In making this decision, the board must, where the company is a public limited company, heed the Takeover Code, as well as observe its duties under common law (as now enshrined in statute, as discussed below).
Rules 3.1 and 25.1 of the Takeover Code, when read jointly, effectively state that the board must obtain competent independent advice on any offer and the substance of this advice must be made known to its shareholders. Additionally, the company must circulate to the company’s shareholders its own opinion on the offer. In light of these rules, the independent advisor and the company’s board itself would need to think carefully before supporting a proposed takeover which is substantially financed by loaned capital, as this could well be regarded as being contrary in many respects to the best interests of the company. This position somewhat reflects the common law duty which a company’s board is under irrespective of whether it is a public limited company. This duty requires the board to act in the best interests of the company by (when assessing the proposed offer) taking into account both existing and future shareholders, and therefore the short and long term interests of the company. Moreover, varying classes of the shareholders must be treated fairly, and the interests of creditors and employees must be considered.
Recently, Liverpool FC were taken over by American duo Tom Hicks and George Gillett. The £218.9m takeover was financed by approximately £185m in loans.

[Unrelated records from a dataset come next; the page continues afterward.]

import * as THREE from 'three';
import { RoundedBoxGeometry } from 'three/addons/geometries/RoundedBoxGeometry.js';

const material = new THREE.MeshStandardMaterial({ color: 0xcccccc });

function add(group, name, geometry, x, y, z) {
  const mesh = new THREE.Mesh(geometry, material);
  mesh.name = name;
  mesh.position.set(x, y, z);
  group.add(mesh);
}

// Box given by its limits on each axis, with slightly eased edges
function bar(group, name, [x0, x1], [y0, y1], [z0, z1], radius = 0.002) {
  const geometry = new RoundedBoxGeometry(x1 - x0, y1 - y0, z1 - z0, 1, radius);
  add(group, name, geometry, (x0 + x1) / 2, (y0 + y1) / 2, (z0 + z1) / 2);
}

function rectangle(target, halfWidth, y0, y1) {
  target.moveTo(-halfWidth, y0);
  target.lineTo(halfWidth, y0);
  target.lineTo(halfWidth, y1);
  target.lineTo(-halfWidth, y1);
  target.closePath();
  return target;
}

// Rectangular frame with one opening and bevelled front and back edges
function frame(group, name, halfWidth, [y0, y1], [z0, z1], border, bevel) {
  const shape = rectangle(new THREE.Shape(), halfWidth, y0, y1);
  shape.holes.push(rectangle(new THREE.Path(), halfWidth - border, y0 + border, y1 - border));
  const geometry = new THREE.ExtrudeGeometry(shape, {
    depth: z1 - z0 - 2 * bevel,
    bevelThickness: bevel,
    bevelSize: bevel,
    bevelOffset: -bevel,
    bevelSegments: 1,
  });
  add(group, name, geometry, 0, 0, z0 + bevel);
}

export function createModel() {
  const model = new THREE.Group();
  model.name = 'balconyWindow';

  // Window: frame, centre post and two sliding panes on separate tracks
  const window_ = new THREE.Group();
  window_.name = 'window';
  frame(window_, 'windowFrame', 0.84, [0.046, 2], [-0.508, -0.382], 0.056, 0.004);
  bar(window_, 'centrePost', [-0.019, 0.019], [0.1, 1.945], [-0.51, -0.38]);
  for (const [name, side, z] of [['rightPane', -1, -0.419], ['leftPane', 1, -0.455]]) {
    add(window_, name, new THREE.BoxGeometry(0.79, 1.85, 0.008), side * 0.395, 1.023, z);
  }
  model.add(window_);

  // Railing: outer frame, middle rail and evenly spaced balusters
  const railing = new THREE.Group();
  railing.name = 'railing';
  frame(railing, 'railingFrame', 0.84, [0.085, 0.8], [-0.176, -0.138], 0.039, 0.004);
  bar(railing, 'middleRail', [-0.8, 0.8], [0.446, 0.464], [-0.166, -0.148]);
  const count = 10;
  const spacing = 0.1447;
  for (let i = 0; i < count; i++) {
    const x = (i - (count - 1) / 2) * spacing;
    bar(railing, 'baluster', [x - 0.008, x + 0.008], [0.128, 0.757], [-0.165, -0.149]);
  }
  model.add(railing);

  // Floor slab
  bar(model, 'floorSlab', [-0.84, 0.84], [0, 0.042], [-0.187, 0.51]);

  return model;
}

This echoes the American Malcolm Glazer’s 2005 £725m takeover of Manchester United PLC, which has left the club apparently owing £660m to the bank. It may appear to the outside observer that, in practice, the highest offering price prevails over the common law duty to act in the best interests of the company (as was discussed in the case of Heron International v Lord Grade  BCLC 244). But of course the decision involves a balancing act and it could nevertheless be argued, in appropriate circumstances, that by accepting the best priced offer, a board of directors is in fact acting in the best interests of the company.
What is clear however is that the law has put directors in a quandary when deciding what is in the best interests of their company. It is hoped that section 172 of the Companies Act 2006, which came into effect in October 2007, and which covers a director’s duty to promote the success of the company, will simplify this area of the law. Section 172 replaces the common law duty to act in good faith in the best interests of the company. A director is now required to act in the way he considers, in good faith, will be most likely to promote the success of the company for the benefit of its members as a whole. He must in doing so, have regard, amongst other things, to six factors, which for example include the likely consequences of any decision in the long term (e.g. the financial stability of a football club), the interests of the company’s employees and the need to act fairly as between members of the company.
Section 172 is still in its infancy, so it is difficult to predict whether it will in practice clarify the law for directors in this position. However, if the worrying culture of highly leveraged takeovers of English Premiership clubs continues, the laws of economics suggest that English football is on a very slippery slope indeed.